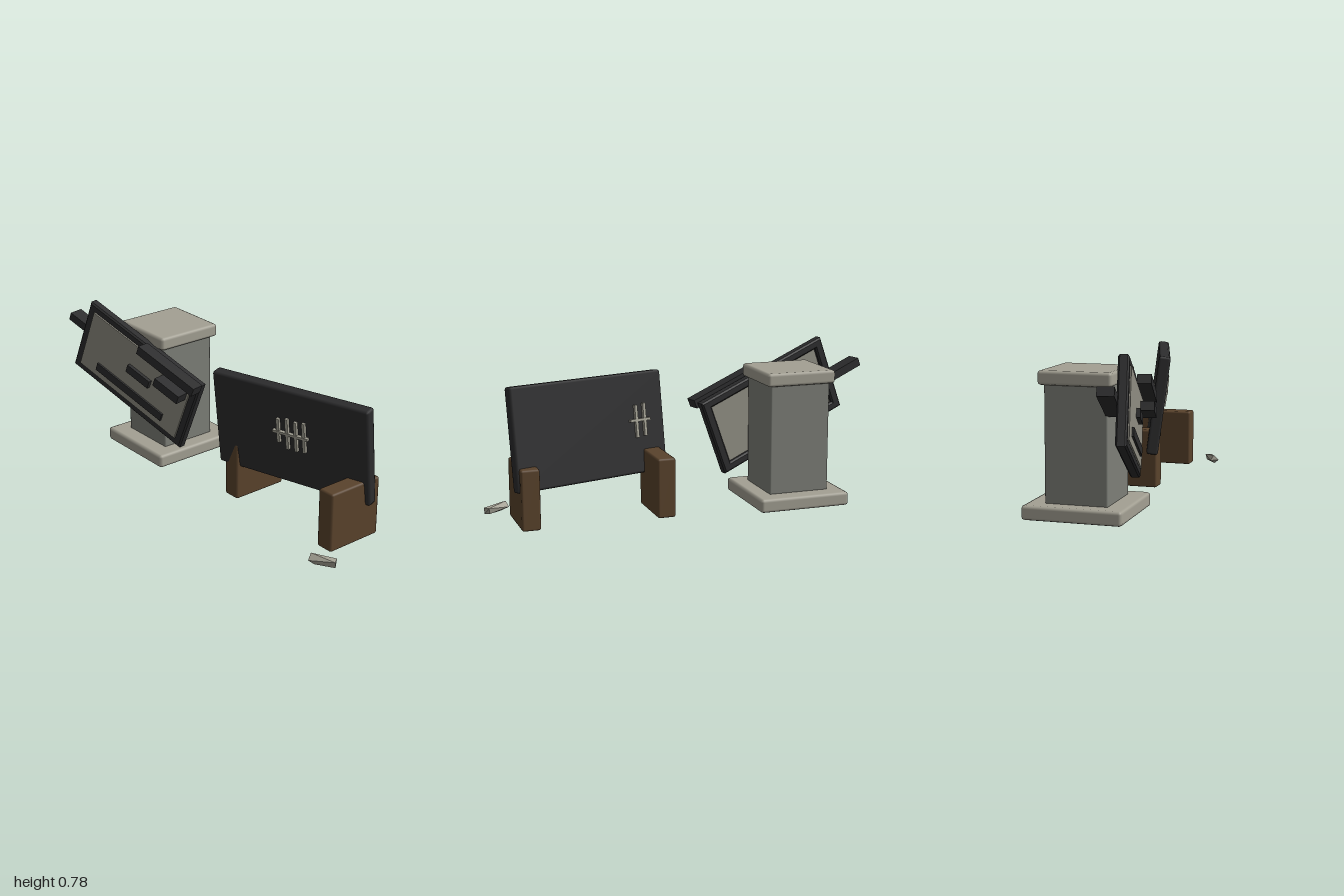
import * as THREE from 'three';
import { RoundedBoxGeometry } from 'three/addons/geometries/RoundedBoxGeometry.js';
import { ConvexGeometry } from 'three/addons/geometries/ConvexGeometry.js';

const material = (name, color, extra = {}) => {
  const m = new THREE.MeshStandardMaterial({ color, ...extra });
  m.name = name;
  return m;
};

export function createModel() {
  const stone = material('pale stone', 0xa3a093);
  const column = material('grey stone', 0x7d7f78);
  const plate = material('plate grey', 0x8f8d82);
  const dark = material('charcoal', 0x2c2c2d);
  const wood = material('brown wood', 0x5a432c);

  const root = new THREE.Group();
  root.name = 'signAndPedestal';

  const add = (parent, name, geometry, mat, x = 0, y = 0, z = 0) => {
    const mesh = new THREE.Mesh(geometry, mat);
    mesh.name = name;
    mesh.position.set(x, y, z);
    parent.add(mesh);
    return mesh;
  };
  const box = (w, h, d) => new THREE.BoxGeometry(w, h, d);
  const chamfered = (w, h, d, r) => new RoundedBoxGeometry(w, h, d, 1, r);

  // Pedestal: base slab, column and cap
  const pedestal = new THREE.Group();
  pedestal.name = 'pedestal';
  pedestal.position.set(-0.5, 0, -0.038);
  root.add(pedestal);
  add(pedestal, 'pedestalBase', chamfered(0.465, 0.068, 0.475, 0.015), stone, 0, 0.04, 0);
  add(pedestal, 'pedestalColumn', chamfered(0.31, 0.55, 0.3, 0.008), column, 0, 0.345, 0);
  add(pedestal, 'pedestalCap', chamfered(0.355, 0.066, 0.35, 0.015), stone, 0.002, 0.646, -0.001);

  // Tilted plaque: its local z = 0 is the front of the frame
  const plaque = new THREE.Group();
  plaque.name = 'plaque';
  plaque.position.set(-0.49, 0.45, 0.19);
  plaque.rotation.set(0, 0.21, -0.365);
  root.add(plaque);

  const rectangle = (P, w, h) => new P([
    new THREE.Vector2(-w / 2, -h / 2), new THREE.Vector2(w / 2, -h / 2),
    new THREE.Vector2(w / 2, h / 2), new THREE.Vector2(-w / 2, h / 2),
  ]);
  const outline = rectangle(THREE.Shape, 0.76, 0.385);
  outline.holes.push(rectangle(THREE.Path, 0.695, 0.33));
  const frame = new THREE.ExtrudeGeometry(outline, {
    depth: 0.034, bevelEnabled: true, bevelThickness: 0.008, bevelSize: 0.008, bevelSegments: 1,
  });
  add(plaque, 'plaqueFrame', frame, dark, 0, 0, -0.042);
  add(plaque, 'plaquePlate', box(0.69, 0.325, 0.036), plate, 0, 0, -0.012);

  // Dark bars on the plaque: name, x, y, length, height, back, front
  const bars = [
    ['longBar', 0.004, -0.103, 0.47, 0.042, 0, 0.016],
    ['middleBar', 0.036, 0.022, 0.155, 0.042, 0, 0.025],
    ['knobBar', 0.251, 0.102, 0.165, 0.044, 0, 0.072],
    ['topBar', 0.207, 0.194, 0.38, 0.045, 0, 0.066],
    ['mountingBar', -0.33, 0.003, 0.396, 0.042, -0.12, -0.045],
  ];
  for (const [name, x, y, w, h, back, front] of bars) {
    add(plaque, name, box(w, h, front - back), dark, x, y, (back + front) / 2);
  }

  // Leaning board
  const board = new THREE.Group();
  board.name = 'board';
  board.position.set(0.515, 0.424, 0.01);
  board.rotation.set(0.13, 0.28, 0, 'YXZ');
  root.add(board);
  add(board, 'boardPanel', chamfered(0.83, 0.495, 0.058, 0.012), dark);

  // Scratch marks on both faces: upright strokes crossed by one bar
  const addMarks = (name, x, y, z, strokes, crossWidth) => {
    const marks = new THREE.Group();
    marks.name = name;
    marks.position.set(x, y, z);
    board.add(marks);
    for (const [sx, bottom, top] of strokes) {
      add(marks, 'stroke', box(0.015, top - bottom, 0.022), stone, sx, (top + bottom) / 2, 0);
    }
    add(marks, 'crossStroke', box(crossWidth, 0.013, 0.026), stone, 0.005, 0, 0);
  };
  addMarks('frontMarks', 0.005, 0.025, 0.033,
    [[-0.06, -0.055, 0.07], [-0.012, -0.08, 0.08], [0.034, -0.08, 0.075], [0.078, -0.075, 0.08]], 0.19);
  addMarks('backMarks', -0.275, 0.015, -0.033,
    [[-0.022, -0.08, 0.08], [0.025, -0.085, 0.075]], 0.115);

  // Wooden feet
  for (const [name, x] of [['rightFoot', 0.185], ['leftFoot', 0.845]]) {
    add(root, name, chamfered(0.09, 0.292, 0.293, 0.01), wood, x, 0.151, -0.038);
  }

  // Loose stone chip
  const chip = [
    [0.872, 0.02, 0.21], [0.885, 0.048, 0.225], [0.895, 0.022, 0.25], [0.91, 0, 0.225],
    [0.98, 0.035, 0.155], [1, 0.034, 0.185], [0.998, 0.004, 0.18], [0.975, 0.006, 0.165],
  ].map((p) => new THREE.Vector3(...p));
  const chipStone = material('chip stone', 0xa3a093, { flatShading: true });
  add(root, 'stoneChip', new ConvexGeometry(chip), chipStone);

  return root;
}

══════════════════════════════

(Goal of the exercise) Please write out all the entries above exactly, but leave out the pictures.

(Worked solution)
import * as THREE from 'three';
import { RoundedBoxGeometry } from 'three/addons/geometries/RoundedBoxGeometry.js';
import { ConvexGeometry } from 'three/addons/geometries/ConvexGeometry.js';

const material = (name, color, extra = {}) => {
  const m = new THREE.MeshStandardMaterial({ color, ...extra });
  m.name = name;
  return m;
};

export function createModel() {
  const stone = material('pale stone', 0xa3a093);
  const column = material('grey stone', 0x7d7f78);
  const plate = material('plate grey', 0x8f8d82);
  const dark = material('charcoal', 0x2c2c2d);
  const wood = material('brown wood', 0x5a432c);

  const root = new THREE.Group();
  root.name = 'signAndPedestal';

  const add = (parent, name, geometry, mat, x = 0, y = 0, z = 0) => {
    const mesh = new THREE.Mesh(geometry, mat);
    mesh.name = name;
    mesh.position.set(x, y, z);
    parent.add(mesh);
    return mesh;
  };
  const box = (w, h, d) => new THREE.BoxGeometry(w, h, d);
  const chamfered = (w, h, d, r) => new RoundedBoxGeometry(w, h, d, 1, r);

  // Pedestal: base slab, column and cap
  const pedestal = new THREE.Group();
  pedestal.name = 'pedestal';
  pedestal.position.set(-0.5, 0, -0.038);
  root.add(pedestal);
  add(pedestal, 'pedestalBase', chamfered(0.465, 0.068, 0.475, 0.015), stone, 0, 0.04, 0);
  add(pedestal, 'pedestalColumn', chamfered(0.31, 0.55, 0.3, 0.008), column, 0, 0.345, 0);
  add(pedestal, 'pedestalCap', chamfered(0.355, 0.066, 0.35, 0.015), stone, 0.002, 0.646, -0.001);

  // Tilted plaque: its local z = 0 is the front of the frame
  const plaque = new THREE.Group();
  plaque.name = 'plaque';
  plaque.position.set(-0.49, 0.45, 0.19);
  plaque.rotation.set(0, 0.21, -0.365);
  root.add(plaque);

  const rectangle = (P, w, h) => new P([
    new THREE.Vector2(-w / 2, -h / 2), new THREE.Vector2(w / 2, -h / 2),
    new THREE.Vector2(w / 2, h / 2), new THREE.Vector2(-w / 2, h / 2),
  ]);
  const outline = rectangle(THREE.Shape, 0.76, 0.385);
  outline.holes.push(rectangle(THREE.Path, 0.695, 0.33));
  const frame = new THREE.ExtrudeGeometry(outline, {
    depth: 0.034, bevelEnabled: true, bevelThickness: 0.008, bevelSize: 0.008, bevelSegments: 1,
  });
  add(plaque, 'plaqueFrame', frame, dark, 0, 0, -0.042);
  add(plaque, 'plaquePlate', box(0.69, 0.325, 0.036), plate, 0, 0, -0.012);

  // Dark bars on the plaque: name, x, y, length, height, back, front
  const bars = [
    ['longBar', 0.004, -0.103, 0.47, 0.042, 0, 0.016],
    ['middleBar', 0.036, 0.022, 0.155, 0.042, 0, 0.025],
    ['knobBar', 0.251, 0.102, 0.165, 0.044, 0, 0.072],
    ['topBar', 0.207, 0.194, 0.38, 0.045, 0, 0.066],
    ['mountingBar', -0.33, 0.003, 0.396, 0.042, -0.12, -0.045],
  ];
  for (const [name, x, y, w, h, back, front] of bars) {
    add(plaque, name, box(w, h, front - back), dark, x, y, (back + front) / 2);
  }

  // Leaning board
  const board = new THREE.Group();
  board.name = 'board';
  board.position.set(0.515, 0.424, 0.01);
  board.rotation.set(0.13, 0.28, 0, 'YXZ');
  root.add(board);
  add(board, 'boardPanel', chamfered(0.83, 0.495, 0.058, 0.012), dark);

  // Scratch marks on both faces: upright strokes crossed by one bar
  const addMarks = (name, x, y, z, strokes, crossWidth) => {
    const marks = new THREE.Group();
    marks.name = name;
    marks.position.set(x, y, z);
    board.add(marks);
    for (const [sx, bottom, top] of strokes) {
      add(marks, 'stroke', box(0.015, top - bottom, 0.022), stone, sx, (top + bottom) / 2, 0);
    }
    add(marks, 'crossStroke', box(crossWidth, 0.013, 0.026), stone, 0.005, 0, 0);
  };
  addMarks('frontMarks', 0.005, 0.025, 0.033,
    [[-0.06, -0.055, 0.07], [-0.012, -0.08, 0.08], [0.034, -0.08, 0.075], [0.078, -0.075, 0.08]], 0.19);
  addMarks('backMarks', -0.275, 0.015, -0.033,
    [[-0.022, -0.08, 0.08], [0.025, -0.085, 0.075]], 0.115);

  // Wooden feet
  for (const [name, x] of [['rightFoot', 0.185], ['leftFoot', 0.845]]) {
    add(root, name, chamfered(0.09, 0.292, 0.293, 0.01), wood, x, 0.151, -0.038);
  }

  // Loose stone chip
  const chip = [
    [0.872, 0.02, 0.21], [0.885, 0.048, 0.225], [0.895, 0.022, 0.25], [0.91, 0, 0.225],
    [0.98, 0.035, 0.155], [1, 0.034, 0.185], [0.998, 0.004, 0.18], [0.975, 0.006, 0.165],
  ].map((p) => new THREE.Vector3(...p));
  const chipStone = material('chip stone', 0xa3a093, { flatShading: true });
  add(root, 'stoneChip', new ConvexGeometry(chip), chipStone);

  return root;
}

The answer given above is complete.